*WHAT TO DO*: Go through the listing below and output exactly the line with "cut.object = cutter", the line with "bpy.ops.object.shade_smooth_by_angle(angle=radians(30))", and each line between; omit the rest.

*MATERIAL PROVIDED*:
==*==

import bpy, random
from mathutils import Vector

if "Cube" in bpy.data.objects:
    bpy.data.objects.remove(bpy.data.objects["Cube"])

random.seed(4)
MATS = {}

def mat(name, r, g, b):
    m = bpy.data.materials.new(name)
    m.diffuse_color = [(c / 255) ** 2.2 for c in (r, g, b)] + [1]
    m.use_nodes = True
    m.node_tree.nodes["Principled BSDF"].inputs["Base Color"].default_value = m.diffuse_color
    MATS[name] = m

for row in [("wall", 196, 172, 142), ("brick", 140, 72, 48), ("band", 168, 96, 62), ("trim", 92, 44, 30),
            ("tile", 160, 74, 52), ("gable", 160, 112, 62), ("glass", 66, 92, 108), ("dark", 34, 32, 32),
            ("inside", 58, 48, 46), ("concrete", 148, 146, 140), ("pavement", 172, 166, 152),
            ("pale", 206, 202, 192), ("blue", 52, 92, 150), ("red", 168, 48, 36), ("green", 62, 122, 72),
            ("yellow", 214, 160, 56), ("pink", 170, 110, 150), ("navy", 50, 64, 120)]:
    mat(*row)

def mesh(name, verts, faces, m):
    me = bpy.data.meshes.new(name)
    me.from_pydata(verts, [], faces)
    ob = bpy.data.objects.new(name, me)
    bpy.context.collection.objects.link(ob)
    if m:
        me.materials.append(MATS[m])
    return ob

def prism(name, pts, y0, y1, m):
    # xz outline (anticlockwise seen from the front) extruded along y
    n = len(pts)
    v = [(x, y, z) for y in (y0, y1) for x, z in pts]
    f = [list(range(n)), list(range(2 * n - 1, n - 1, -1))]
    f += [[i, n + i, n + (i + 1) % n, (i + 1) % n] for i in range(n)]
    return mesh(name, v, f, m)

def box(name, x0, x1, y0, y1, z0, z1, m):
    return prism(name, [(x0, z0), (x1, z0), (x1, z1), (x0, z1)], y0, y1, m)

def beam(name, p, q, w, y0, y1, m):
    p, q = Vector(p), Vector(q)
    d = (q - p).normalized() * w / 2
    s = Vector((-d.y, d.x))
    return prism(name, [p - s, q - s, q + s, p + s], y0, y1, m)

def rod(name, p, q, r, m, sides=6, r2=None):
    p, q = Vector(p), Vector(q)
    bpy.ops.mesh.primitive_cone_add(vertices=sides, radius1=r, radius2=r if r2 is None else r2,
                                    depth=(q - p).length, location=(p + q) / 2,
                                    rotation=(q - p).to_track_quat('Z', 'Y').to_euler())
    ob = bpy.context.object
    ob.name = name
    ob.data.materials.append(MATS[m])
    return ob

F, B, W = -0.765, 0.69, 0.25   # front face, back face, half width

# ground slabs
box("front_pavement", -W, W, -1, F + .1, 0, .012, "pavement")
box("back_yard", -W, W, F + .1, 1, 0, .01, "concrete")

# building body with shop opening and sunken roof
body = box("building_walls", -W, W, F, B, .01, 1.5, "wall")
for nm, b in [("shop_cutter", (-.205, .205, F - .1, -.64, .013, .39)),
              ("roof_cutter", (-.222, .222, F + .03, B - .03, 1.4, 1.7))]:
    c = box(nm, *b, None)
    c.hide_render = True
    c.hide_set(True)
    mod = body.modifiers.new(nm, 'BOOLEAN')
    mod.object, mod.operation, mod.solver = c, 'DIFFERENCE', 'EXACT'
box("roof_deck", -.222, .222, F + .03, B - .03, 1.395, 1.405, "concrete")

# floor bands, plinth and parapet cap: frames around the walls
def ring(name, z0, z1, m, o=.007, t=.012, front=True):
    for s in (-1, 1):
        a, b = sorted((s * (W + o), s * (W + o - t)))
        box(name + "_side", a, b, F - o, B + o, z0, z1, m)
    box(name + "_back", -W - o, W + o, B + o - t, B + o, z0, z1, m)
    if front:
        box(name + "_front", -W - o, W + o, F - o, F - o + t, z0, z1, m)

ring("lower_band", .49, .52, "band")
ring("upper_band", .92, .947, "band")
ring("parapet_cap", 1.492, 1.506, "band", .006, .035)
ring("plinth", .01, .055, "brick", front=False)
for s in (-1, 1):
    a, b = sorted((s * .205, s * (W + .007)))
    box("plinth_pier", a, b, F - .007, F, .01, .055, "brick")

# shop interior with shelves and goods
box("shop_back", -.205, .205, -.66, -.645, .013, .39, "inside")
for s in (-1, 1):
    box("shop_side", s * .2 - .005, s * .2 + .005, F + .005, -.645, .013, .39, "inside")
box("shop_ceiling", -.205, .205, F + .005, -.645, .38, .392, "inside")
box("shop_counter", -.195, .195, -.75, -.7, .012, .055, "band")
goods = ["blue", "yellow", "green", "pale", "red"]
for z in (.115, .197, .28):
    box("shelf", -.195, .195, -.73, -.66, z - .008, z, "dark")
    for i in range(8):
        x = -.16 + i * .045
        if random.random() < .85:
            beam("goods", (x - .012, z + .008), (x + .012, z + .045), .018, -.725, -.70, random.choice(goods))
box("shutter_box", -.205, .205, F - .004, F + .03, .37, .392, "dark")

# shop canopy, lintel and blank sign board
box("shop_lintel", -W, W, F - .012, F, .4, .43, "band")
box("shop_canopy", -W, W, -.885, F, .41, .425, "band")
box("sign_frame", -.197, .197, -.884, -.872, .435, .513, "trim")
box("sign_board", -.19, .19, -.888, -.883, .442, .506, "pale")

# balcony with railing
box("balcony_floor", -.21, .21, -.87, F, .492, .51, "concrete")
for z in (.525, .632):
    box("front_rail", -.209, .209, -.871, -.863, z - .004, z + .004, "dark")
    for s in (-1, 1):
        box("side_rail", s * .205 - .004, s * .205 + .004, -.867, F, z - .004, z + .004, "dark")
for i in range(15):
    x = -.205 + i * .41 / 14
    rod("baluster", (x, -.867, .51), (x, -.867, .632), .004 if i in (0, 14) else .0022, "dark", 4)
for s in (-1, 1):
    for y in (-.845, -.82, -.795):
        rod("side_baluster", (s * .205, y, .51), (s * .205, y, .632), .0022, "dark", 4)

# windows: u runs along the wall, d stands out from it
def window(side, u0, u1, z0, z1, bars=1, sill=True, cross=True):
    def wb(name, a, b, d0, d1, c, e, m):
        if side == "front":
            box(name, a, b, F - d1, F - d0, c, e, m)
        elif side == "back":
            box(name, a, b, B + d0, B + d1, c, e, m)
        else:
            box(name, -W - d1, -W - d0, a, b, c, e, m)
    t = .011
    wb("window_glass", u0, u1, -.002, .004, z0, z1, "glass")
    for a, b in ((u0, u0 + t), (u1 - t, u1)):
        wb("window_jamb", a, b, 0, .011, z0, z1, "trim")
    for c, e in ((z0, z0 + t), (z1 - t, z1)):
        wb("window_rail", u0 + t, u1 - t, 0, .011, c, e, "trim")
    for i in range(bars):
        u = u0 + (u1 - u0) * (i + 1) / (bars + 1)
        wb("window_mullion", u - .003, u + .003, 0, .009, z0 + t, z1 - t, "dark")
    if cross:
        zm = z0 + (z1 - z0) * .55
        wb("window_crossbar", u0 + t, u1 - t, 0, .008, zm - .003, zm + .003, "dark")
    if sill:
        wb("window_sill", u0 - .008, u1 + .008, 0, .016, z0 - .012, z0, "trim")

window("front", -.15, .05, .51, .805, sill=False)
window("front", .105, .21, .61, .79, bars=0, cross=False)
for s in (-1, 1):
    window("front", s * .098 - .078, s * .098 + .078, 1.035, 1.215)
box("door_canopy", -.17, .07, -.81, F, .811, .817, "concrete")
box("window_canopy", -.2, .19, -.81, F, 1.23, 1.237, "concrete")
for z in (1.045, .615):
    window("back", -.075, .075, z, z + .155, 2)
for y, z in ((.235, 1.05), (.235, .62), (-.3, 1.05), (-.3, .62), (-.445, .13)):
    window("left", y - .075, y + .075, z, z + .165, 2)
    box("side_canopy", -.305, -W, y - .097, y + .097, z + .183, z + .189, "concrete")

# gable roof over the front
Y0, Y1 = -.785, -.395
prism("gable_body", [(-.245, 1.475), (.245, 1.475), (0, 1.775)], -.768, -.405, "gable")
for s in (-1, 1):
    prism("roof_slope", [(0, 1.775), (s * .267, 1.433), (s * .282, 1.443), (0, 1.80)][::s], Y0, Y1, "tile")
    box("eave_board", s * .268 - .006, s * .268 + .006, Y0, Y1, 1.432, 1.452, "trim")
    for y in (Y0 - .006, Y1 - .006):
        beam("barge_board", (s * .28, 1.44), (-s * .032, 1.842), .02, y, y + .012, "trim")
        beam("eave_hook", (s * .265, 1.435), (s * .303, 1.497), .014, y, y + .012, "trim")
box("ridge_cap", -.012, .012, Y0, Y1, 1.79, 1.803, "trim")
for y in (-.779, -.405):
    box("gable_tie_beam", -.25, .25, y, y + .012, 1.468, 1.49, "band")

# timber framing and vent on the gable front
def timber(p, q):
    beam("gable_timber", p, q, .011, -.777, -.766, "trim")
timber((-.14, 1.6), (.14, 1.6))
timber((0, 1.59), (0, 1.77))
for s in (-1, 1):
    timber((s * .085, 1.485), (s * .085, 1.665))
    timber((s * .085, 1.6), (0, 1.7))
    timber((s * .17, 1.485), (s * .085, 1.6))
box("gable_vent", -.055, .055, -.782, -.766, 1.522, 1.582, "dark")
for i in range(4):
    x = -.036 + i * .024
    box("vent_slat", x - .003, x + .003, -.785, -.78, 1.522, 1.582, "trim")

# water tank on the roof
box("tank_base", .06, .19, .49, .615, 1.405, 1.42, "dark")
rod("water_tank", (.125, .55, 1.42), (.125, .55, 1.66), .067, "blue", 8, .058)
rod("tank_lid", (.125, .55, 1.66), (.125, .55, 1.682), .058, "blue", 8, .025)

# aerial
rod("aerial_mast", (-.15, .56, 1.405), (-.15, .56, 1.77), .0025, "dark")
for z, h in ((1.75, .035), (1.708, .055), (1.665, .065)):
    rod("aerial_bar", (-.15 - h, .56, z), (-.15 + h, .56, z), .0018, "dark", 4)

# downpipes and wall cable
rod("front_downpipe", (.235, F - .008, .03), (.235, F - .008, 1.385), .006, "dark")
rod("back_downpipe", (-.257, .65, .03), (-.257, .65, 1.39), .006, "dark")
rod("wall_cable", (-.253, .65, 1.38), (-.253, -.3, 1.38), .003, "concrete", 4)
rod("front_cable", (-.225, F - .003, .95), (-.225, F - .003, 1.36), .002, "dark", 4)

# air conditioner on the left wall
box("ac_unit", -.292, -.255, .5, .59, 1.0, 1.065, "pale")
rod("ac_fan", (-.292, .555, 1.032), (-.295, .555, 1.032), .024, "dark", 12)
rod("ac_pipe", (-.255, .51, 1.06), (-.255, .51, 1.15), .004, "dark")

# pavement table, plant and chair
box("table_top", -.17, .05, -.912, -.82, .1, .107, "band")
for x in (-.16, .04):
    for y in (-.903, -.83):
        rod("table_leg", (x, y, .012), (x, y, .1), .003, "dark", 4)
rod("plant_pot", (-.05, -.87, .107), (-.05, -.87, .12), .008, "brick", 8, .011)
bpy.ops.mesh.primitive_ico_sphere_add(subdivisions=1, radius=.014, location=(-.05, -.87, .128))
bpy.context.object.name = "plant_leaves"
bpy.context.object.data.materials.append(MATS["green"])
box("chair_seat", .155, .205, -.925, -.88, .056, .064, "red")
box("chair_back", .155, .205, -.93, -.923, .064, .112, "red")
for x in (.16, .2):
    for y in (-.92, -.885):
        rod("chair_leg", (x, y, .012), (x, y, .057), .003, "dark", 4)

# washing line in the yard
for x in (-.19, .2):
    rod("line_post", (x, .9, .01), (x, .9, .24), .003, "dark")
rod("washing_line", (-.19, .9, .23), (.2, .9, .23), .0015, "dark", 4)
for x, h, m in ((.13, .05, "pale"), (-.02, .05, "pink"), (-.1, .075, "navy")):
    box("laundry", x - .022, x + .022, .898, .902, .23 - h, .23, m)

==*==

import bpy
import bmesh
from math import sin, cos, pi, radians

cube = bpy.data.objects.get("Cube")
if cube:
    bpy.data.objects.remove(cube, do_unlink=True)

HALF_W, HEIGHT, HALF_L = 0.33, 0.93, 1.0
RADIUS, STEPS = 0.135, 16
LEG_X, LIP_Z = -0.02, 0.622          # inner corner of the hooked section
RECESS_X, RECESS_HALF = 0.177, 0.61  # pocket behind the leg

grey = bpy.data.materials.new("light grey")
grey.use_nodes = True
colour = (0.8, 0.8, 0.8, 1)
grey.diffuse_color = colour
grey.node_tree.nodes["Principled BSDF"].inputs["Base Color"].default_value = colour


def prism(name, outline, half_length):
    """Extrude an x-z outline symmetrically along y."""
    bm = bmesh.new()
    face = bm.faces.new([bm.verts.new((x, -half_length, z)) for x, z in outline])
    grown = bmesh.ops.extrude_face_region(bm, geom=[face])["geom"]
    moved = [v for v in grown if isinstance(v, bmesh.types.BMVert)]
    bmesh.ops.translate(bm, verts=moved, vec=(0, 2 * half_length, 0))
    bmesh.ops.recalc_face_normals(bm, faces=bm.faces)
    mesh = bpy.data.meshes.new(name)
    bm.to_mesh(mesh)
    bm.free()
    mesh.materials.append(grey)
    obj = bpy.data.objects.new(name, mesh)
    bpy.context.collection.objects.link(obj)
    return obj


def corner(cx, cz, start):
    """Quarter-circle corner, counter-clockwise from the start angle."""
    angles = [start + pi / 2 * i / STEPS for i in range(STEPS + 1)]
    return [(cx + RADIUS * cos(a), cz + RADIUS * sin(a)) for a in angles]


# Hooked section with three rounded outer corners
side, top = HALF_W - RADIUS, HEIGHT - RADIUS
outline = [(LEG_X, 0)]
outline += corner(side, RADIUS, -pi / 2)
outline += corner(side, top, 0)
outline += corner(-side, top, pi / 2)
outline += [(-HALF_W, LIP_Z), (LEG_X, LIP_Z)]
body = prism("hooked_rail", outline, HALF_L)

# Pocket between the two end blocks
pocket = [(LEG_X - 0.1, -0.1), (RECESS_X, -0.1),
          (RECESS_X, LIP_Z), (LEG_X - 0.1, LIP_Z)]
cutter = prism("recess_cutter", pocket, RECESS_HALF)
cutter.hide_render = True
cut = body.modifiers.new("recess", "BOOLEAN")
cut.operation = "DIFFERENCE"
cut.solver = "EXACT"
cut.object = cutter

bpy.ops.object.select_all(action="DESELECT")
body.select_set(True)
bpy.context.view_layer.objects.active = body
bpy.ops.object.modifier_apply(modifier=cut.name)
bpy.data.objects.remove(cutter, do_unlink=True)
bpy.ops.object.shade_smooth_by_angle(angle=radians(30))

==*==

*EXERCISE OUTPUT*:
cut.object = cutter

bpy.ops.object.select_all(action="DESELECT")
body.select_set(True)
bpy.context.view_layer.objects.active = body
bpy.ops.object.modifier_apply(modifier=cut.name)
bpy.data.objects.remove(cutter, do_unlink=True)
bpy.ops.object.shade_smooth_by_angle(angle=radians(30))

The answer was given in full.